David McNew, A firefighter watches from a rooftop as the Powerhouse fire closes in around the Canyon Creek Complex sports camp, June 1, 2013

Powerhouse Fire in rural Los Angeles was put out last month. Gov. Brown declared a state of emergency a few days ago for federal assistance.

Who Are The Hotshots? A Wildland Firefighting Primer

Superior profile from NatGeo.

Loss of 19 firefighters in Arizona blaze 'unbearable,' governor says

1/5th of department lost. “Hotshots" are our nation’s most elite fire fighter. They work in teams of 20, and hike miles while carrying 40-50 pounds of equipment each into extreme terrains. They are very physically strong, train for many months, and are pridefully dedicated to protecting America’s lands. According to an official quoted in this article, Hotshots work long hours and will often sleep near the wildfires to help teams develop fire lines (a technique used to stop fires from spreading). I hate to say that more brave firefighters will be hurt and possibly die due to increasing droughts and extreme temperatures over the decades to come. 

They were part of an elite squad confronting wildfires on the front line, setting up barriers to stop the spreading destruction. But in their unpredictable world, it doesn’t take much to turn a situation deadly.

In this case, a wind shift and other factors caused a central Arizona fire, which now spans almost 9,000 acres, to become erratic, said Mike Reichling, Arizona State Forestry Division spokesman.

The inferno proved too much, even for the shelters the 19 firefighters carried as a last-ditch survival tool.

"The fuels were very dry, the relative humidity was low, the wind was coming out of the south. It turned around on us because of monsoon action," Reichling told CNN affiliate KNXV. "That’s what caused the deaths.

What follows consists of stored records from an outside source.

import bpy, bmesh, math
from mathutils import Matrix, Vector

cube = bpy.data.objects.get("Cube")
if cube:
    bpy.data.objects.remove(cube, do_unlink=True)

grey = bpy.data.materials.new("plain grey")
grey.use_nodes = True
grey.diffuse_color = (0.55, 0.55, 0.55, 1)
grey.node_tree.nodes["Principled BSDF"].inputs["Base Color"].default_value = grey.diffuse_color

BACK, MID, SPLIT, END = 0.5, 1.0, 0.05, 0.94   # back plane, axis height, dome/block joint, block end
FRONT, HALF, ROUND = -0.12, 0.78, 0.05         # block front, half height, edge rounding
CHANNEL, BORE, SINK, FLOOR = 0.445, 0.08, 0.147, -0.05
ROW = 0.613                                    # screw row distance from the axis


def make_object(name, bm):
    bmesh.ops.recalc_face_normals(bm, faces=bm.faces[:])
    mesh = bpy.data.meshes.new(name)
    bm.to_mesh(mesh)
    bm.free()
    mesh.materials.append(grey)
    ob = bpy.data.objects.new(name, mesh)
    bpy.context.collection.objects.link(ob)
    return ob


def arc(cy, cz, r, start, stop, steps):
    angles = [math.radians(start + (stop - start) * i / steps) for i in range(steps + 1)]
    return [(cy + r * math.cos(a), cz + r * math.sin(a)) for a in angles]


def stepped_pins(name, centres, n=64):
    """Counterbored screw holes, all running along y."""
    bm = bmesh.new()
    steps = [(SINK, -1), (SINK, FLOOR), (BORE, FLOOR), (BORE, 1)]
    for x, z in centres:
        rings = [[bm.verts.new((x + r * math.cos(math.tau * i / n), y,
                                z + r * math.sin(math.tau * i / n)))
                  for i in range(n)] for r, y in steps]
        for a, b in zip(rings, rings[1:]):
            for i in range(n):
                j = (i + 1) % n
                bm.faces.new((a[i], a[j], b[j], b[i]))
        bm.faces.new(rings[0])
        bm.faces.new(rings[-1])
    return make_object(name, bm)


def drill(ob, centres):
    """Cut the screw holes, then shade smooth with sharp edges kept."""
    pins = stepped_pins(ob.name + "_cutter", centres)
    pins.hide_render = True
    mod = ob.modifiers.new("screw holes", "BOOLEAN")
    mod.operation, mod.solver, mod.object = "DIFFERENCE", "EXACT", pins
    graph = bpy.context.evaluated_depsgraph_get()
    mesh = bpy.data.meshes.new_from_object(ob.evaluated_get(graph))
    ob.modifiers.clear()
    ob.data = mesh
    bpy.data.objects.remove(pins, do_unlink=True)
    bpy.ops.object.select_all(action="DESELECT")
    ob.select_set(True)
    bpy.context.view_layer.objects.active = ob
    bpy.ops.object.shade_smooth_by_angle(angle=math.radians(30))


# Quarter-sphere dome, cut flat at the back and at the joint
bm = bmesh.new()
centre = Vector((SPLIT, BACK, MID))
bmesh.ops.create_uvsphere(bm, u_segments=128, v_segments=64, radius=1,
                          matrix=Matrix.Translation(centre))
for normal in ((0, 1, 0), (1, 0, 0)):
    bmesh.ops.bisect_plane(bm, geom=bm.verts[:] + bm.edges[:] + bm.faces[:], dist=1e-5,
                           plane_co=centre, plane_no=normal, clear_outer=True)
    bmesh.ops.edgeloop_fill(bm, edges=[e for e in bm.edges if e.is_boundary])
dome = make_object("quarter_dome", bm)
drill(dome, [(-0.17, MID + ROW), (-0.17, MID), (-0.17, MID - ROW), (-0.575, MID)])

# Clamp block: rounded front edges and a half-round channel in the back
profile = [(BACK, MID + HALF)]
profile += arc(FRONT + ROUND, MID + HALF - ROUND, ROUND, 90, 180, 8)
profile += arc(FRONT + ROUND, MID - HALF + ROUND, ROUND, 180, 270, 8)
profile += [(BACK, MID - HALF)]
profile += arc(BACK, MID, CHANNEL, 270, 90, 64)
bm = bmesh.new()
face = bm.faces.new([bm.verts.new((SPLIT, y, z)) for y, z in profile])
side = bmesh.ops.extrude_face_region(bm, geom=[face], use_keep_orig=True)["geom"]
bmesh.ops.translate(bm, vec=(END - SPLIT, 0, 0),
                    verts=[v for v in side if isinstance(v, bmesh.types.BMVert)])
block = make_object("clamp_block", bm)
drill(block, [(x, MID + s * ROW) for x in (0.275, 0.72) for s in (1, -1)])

The firefighters from Prescott were killed Sunday while fighting the Yarnell Hill fire, northwest of Phoenix.